Input:
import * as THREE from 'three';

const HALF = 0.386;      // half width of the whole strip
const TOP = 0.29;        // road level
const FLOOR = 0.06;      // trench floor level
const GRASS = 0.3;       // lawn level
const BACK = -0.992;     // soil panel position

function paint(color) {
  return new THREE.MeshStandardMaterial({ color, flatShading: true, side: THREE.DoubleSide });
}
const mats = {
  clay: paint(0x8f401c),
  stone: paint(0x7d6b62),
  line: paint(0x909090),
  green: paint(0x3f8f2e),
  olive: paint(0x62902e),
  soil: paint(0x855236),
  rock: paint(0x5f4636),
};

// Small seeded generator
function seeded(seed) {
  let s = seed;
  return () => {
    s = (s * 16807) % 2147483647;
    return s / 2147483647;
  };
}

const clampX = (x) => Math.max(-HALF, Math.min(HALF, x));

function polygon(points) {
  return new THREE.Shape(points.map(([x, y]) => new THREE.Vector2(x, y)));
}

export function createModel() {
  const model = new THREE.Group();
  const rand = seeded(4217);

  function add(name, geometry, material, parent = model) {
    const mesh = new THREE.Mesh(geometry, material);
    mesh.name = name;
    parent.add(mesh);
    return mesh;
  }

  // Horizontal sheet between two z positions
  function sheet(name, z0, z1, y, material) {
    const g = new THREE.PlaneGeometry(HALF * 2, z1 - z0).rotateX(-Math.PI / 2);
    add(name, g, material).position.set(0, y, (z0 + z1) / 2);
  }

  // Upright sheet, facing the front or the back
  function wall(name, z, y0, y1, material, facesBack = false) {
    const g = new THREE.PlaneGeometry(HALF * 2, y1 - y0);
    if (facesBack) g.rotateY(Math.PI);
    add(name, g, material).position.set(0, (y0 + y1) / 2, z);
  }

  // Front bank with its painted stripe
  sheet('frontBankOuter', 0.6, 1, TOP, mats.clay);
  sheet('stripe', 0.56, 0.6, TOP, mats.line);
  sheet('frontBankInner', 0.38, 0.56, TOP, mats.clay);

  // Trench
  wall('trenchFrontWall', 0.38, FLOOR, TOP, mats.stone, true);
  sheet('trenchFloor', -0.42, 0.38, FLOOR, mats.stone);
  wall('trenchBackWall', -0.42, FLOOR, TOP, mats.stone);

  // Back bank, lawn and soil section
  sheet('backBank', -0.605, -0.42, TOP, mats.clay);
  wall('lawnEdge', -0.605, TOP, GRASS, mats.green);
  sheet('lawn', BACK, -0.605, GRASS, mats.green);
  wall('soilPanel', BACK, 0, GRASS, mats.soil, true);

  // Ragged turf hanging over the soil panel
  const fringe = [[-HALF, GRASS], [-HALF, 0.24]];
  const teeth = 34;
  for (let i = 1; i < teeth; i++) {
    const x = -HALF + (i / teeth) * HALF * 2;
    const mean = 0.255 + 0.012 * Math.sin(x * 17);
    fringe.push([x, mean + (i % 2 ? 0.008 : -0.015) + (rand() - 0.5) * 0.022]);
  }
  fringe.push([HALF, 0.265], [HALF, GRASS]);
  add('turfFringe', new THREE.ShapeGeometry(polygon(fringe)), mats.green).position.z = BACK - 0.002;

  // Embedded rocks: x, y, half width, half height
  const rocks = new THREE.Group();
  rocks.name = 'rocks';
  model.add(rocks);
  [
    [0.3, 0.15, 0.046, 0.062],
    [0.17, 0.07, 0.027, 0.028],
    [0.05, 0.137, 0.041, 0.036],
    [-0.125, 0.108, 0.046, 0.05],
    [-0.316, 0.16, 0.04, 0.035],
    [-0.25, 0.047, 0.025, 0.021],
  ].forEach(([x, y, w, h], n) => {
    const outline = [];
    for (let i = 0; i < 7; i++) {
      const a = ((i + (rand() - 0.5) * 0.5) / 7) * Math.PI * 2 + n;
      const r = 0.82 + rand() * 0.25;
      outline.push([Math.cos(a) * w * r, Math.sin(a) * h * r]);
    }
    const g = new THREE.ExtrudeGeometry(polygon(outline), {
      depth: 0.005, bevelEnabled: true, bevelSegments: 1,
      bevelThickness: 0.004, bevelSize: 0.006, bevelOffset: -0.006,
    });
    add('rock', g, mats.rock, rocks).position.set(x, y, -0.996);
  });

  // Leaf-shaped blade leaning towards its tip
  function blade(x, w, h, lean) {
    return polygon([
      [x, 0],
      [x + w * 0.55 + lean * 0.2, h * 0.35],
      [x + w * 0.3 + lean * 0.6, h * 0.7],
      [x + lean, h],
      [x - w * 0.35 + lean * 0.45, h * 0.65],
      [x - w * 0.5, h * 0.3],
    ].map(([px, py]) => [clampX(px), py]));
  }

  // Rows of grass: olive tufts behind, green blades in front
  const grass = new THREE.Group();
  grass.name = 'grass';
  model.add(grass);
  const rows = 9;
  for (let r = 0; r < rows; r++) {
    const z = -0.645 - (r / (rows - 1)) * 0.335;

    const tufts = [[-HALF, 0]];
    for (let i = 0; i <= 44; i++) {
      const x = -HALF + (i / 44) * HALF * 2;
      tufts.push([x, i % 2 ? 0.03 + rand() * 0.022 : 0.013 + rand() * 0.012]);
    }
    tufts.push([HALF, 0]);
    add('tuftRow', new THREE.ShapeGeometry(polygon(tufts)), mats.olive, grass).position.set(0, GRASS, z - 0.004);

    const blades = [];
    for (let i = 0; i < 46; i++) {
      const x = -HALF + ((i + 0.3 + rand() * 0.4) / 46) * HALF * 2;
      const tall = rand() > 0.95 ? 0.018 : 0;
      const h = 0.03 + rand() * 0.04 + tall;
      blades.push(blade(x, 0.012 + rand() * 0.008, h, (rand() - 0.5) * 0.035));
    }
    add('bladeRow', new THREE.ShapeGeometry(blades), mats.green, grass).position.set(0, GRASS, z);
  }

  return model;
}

Task brief:
Give the exact lines, and only those, from the line containing "const rocks = new THREE.Group();" through the line containing "const x = -HALF + ((i" in the entries above.

Output of the exercise:
  const rocks = new THREE.Group();
  rocks.name = 'rocks';
  model.add(rocks);
  [
    [0.3, 0.15, 0.046, 0.062],
    [0.17, 0.07, 0.027, 0.028],
    [0.05, 0.137, 0.041, 0.036],
    [-0.125, 0.108, 0.046, 0.05],
    [-0.316, 0.16, 0.04, 0.035],
    [-0.25, 0.047, 0.025, 0.021],
  ].forEach(([x, y, w, h], n) => {
    const outline = [];
    for (let i = 0; i < 7; i++) {
      const a = ((i + (rand() - 0.5) * 0.5) / 7) * Math.PI * 2 + n;
      const r = 0.82 + rand() * 0.25;
      outline.push([Math.cos(a) * w * r, Math.sin(a) * h * r]);
    }
    const g = new THREE.ExtrudeGeometry(polygon(outline), {
      depth: 0.005, bevelEnabled: true, bevelSegments: 1,
      bevelThickness: 0.004, bevelSize: 0.006, bevelOffset: -0.006,
    });
    add('rock', g, mats.rock, rocks).position.set(x, y, -0.996);
  });

  // Leaf-shaped blade leaning towards its tip
  function blade(x, w, h, lean) {
    return polygon([
      [x, 0],
      [x + w * 0.55 + lean * 0.2, h * 0.35],
      [x + w * 0.3 + lean * 0.6, h * 0.7],
      [x + lean, h],
      [x - w * 0.35 + lean * 0.45, h * 0.65],
      [x - w * 0.5, h * 0.3],
    ].map(([px, py]) => [clampX(px), py]));
  }

  // Rows of grass: olive tufts behind, green blades in front
  const grass = new THREE.Group();
  grass.name = 'grass';
  model.add(grass);
  const rows = 9;
  for (let r = 0; r < rows; r++) {
    const z = -0.645 - (r / (rows - 1)) * 0.335;

    const tufts = [[-HALF, 0]];
    for (let i = 0; i <= 44; i++) {
      const x = -HALF + (i / 44) * HALF * 2;
      tufts.push([x, i % 2 ? 0.03 + rand() * 0.022 : 0.013 + rand() * 0.012]);
    }
    tufts.push([HALF, 0]);
    add('tuftRow', new THREE.ShapeGeometry(polygon(tufts)), mats.olive, grass).position.set(0, GRASS, z - 0.004);

    const blades = [];
    for (let i = 0; i < 46; i++) {
      const x = -HALF + ((i + 0.3 + rand() * 0.4) / 46) * HALF * 2;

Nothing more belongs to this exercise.